## DATASET EXCERPTS
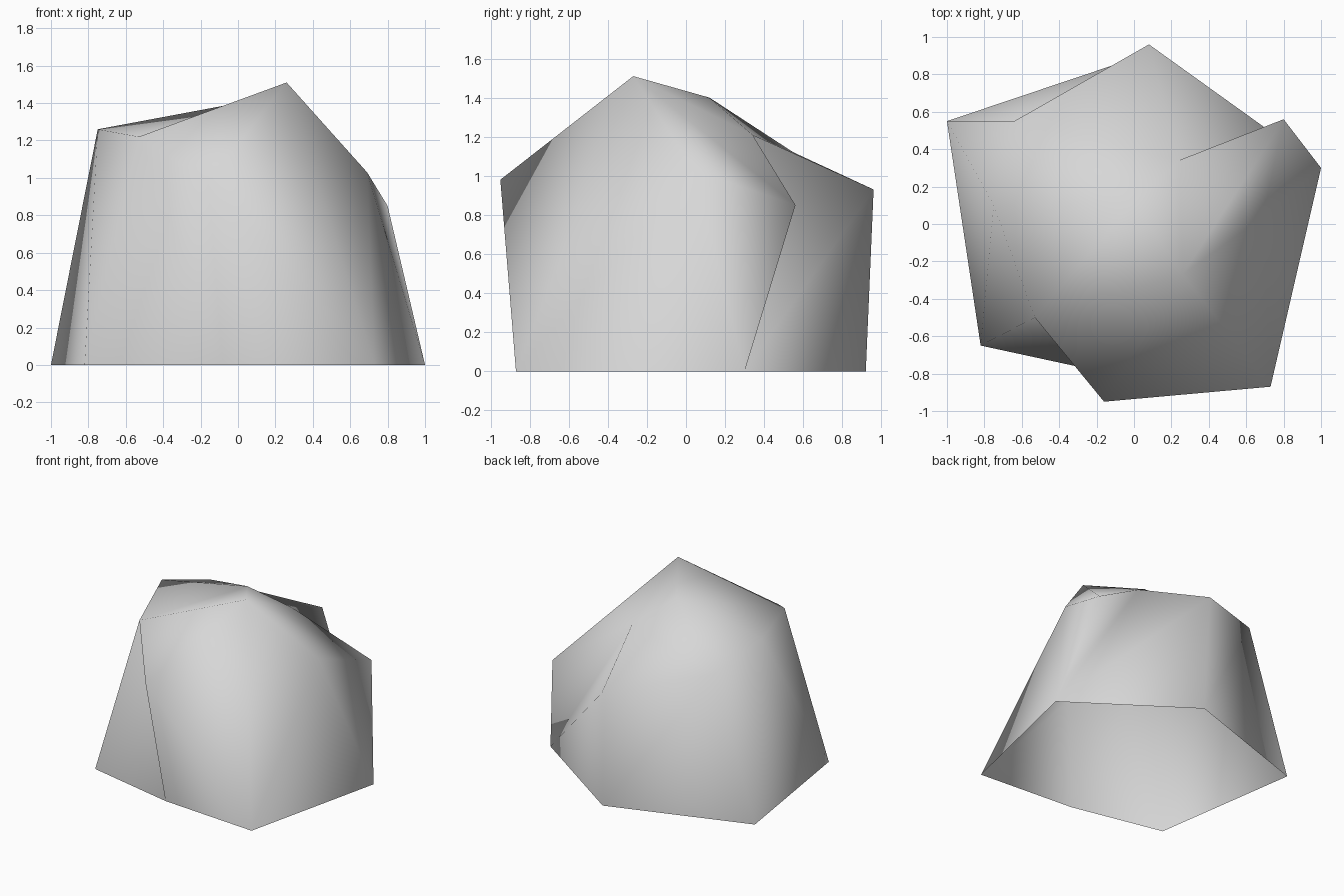
import bpy
import bmesh

cube = bpy.data.objects.get("Cube")
if cube:
    bpy.data.objects.remove(cube)

# Corner points of the boulder: ground ring, overhanging shoulder, crown
ground = {"A": (-1.0, 0.55), "B": (0.1, 0.92), "C": (1.0, 0.3),
          "D": (0.73, -0.87), "E": (-0.82, -0.65), "G": (-0.08, -0.81)}
shoulder = {"P": (-0.16, -0.95, 0.98), "M": (0.69, 0.04, 1.03),
            "R": (0.8, 0.56, 0.85), "S": (0.08, 0.96, 0.93),
            "W": (-0.64, 0.55, 1.12), "Q": (-0.75, 0.1, 1.26),
            "V": (-0.53, -0.5, 1.22)}
crown = {"T": (0.26, -0.27, 1.51), "U": (0.0, 0.12, 1.4),
         "N": (0.24, 0.34, 1.21)}

# Facets, each named by its three corners, counter-clockwise from outside
walls = "GDP DTP DMT DCM CRM CNR CSN CBS BWS BAW AQW AEQ EVQ EGV VGP"
top = "PTV VUQ VTU QUW UNW WNS UTN TRN TMR"

bm = bmesh.new()
corner = {k: bm.verts.new((x, y, 0)) for k, (x, y) in ground.items()}
for ring in (shoulder, crown):
    corner.update({k: bm.verts.new(p) for k, p in ring.items()})
for facet in (walls + " " + top).split():
    bm.faces.new([corner[k] for k in facet]).smooth = True
mesh = bpy.data.meshes.new("boulder")
bm.to_mesh(mesh)
bm.free()

# Plain grey stone
stone = bpy.data.materials.new("grey stone")
stone.use_nodes = True
colour = (0.68, 0.68, 0.68, 1.0)
stone.diffuse_color = colour
stone.node_tree.nodes["Principled BSDF"].inputs["Base Color"].default_value = colour
mesh.materials.append(stone)

boulder = bpy.data.objects.new("boulder", mesh)
bpy.context.collection.objects.link(boulder)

## WHAT YOU HAVE TO DO
The copy should match each line above exactly and contain no images.

## RESPONSE TO THIS TASK
import bpy
import bmesh

cube = bpy.data.objects.get("Cube")
if cube:
    bpy.data.objects.remove(cube)

# Corner points of the boulder: ground ring, overhanging shoulder, crown
ground = {"A": (-1.0, 0.55), "B": (0.1, 0.92), "C": (1.0, 0.3),
          "D": (0.73, -0.87), "E": (-0.82, -0.65), "G": (-0.08, -0.81)}
shoulder = {"P": (-0.16, -0.95, 0.98), "M": (0.69, 0.04, 1.03),
            "R": (0.8, 0.56, 0.85), "S": (0.08, 0.96, 0.93),
            "W": (-0.64, 0.55, 1.12), "Q": (-0.75, 0.1, 1.26),
            "V": (-0.53, -0.5, 1.22)}
crown = {"T": (0.26, -0.27, 1.51), "U": (0.0, 0.12, 1.4),
         "N": (0.24, 0.34, 1.21)}

# Facets, each named by its three corners, counter-clockwise from outside
walls = "GDP DTP DMT DCM CRM CNR CSN CBS BWS BAW AQW AEQ EVQ EGV VGP"
top = "PTV VUQ VTU QUW UNW WNS UTN TRN TMR"

bm = bmesh.new()
corner = {k: bm.verts.new((x, y, 0)) for k, (x, y) in ground.items()}
for ring in (shoulder, crown):
    corner.update({k: bm.verts.new(p) for k, p in ring.items()})
for facet in (walls + " " + top).split():
    bm.faces.new([corner[k] for k in facet]).smooth = True
mesh = bpy.data.meshes.new("boulder")
bm.to_mesh(mesh)
bm.free()

# Plain grey stone
stone = bpy.data.materials.new("grey stone")
stone.use_nodes = True
colour = (0.68, 0.68, 0.68, 1.0)
stone.diffuse_color = colour
stone.node_tree.nodes["Principled BSDF"].inputs["Base Color"].default_value = colour
mesh.materials.append(stone)

boulder = bpy.data.objects.new("boulder", mesh)
bpy.context.collection.objects.link(boulder)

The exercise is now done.